Tenants also continue to cram ever larger number of employees into smaller and smaller office spaces, Elder said.

“It’s a fundamental difference in how companies use space [now], but I think we are approaching maximization,” he said.

On the investment sales side, in contrast, brokers have an opposite struggle: too much money for too few deals.
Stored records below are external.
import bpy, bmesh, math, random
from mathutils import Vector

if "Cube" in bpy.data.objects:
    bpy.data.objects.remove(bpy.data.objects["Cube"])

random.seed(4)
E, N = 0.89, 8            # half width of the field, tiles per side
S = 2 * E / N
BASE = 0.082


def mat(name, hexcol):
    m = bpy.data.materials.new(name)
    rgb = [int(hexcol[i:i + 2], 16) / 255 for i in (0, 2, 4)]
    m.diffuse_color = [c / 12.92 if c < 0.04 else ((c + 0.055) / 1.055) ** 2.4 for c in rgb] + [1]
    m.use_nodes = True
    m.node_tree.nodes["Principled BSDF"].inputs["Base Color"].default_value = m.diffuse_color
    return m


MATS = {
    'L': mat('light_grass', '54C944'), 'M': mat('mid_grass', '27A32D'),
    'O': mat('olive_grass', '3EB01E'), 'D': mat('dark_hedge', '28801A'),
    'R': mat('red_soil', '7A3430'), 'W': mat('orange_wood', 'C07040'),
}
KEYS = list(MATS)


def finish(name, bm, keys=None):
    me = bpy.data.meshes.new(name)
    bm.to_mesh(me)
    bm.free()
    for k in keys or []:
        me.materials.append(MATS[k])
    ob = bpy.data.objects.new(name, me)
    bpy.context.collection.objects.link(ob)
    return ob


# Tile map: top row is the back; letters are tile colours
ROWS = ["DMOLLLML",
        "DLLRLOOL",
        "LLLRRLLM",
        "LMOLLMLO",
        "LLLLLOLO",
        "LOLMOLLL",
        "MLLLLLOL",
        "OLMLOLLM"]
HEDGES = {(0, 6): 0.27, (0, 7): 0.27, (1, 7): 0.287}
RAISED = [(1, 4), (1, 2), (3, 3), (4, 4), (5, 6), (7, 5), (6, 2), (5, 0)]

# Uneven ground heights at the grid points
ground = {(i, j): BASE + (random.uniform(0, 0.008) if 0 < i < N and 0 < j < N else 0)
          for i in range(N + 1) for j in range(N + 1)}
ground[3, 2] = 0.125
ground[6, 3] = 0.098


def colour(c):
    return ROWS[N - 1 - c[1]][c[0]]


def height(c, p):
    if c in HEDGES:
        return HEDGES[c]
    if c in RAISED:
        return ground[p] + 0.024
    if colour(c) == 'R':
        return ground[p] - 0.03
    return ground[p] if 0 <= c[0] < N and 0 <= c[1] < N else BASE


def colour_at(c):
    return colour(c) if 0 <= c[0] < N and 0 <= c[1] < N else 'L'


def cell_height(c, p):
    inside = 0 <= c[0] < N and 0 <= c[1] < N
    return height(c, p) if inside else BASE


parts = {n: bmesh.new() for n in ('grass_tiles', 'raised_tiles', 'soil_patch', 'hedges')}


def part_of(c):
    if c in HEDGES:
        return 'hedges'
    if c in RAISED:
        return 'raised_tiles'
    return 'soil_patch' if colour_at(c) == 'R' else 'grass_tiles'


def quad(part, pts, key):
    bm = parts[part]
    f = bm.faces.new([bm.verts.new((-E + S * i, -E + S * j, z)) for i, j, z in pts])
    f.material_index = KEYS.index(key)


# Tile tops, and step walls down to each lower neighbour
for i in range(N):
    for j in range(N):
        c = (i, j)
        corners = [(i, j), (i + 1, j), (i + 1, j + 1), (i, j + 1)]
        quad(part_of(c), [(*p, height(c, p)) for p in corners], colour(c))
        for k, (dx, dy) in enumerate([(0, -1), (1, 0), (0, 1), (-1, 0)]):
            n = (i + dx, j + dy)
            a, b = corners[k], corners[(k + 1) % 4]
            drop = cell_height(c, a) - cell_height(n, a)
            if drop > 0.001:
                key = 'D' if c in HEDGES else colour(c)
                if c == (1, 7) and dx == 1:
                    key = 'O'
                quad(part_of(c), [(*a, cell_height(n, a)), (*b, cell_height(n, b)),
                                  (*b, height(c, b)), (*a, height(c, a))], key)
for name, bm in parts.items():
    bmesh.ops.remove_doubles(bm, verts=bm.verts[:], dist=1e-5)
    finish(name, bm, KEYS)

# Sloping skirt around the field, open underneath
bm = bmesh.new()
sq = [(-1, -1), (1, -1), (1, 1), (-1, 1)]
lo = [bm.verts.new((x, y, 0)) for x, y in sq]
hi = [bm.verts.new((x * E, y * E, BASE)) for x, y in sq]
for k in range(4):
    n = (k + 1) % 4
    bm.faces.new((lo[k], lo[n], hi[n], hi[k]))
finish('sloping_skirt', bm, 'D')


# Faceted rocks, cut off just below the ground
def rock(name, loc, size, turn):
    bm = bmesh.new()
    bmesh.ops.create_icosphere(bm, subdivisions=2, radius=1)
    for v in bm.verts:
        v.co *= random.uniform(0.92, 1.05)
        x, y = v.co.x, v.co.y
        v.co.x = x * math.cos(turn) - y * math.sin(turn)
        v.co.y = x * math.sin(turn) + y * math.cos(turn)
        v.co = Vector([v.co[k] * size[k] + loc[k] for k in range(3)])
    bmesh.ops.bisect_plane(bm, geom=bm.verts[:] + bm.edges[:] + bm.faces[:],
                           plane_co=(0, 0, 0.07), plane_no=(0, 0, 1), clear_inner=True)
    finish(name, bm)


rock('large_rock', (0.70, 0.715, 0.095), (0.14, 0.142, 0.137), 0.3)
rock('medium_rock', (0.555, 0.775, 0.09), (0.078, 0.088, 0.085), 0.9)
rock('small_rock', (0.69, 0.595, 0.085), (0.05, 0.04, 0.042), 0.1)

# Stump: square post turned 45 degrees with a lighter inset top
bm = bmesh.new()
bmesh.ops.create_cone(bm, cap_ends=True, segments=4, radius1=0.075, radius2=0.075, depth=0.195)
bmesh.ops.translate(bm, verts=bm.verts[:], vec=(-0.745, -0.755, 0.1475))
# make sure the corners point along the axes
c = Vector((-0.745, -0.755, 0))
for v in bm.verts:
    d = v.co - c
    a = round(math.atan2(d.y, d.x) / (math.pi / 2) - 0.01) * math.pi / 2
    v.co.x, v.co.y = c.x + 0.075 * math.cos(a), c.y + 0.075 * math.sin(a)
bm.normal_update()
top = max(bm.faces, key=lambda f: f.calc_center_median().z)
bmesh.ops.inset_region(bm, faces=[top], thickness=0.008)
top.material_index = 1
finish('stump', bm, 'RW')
The problem is so extreme that many New York City real estate players are being pushed out of deals, as foreign entities and other non-traditional buyers push families and REITs out of the market, executives said.

“Wall Street is just … forcing money in,” Bernstein said. “I find it almost impossible [to buy a building].” Deals where there would previously have been a handful of “natural buyers,” are now seeing between 300 and 400 interested parties, he said.

Still, Bernstein said his firm was reticent to buy in secondary markets, because the risk is too high.

“It’s a struggle for us to find opportunities,” he added.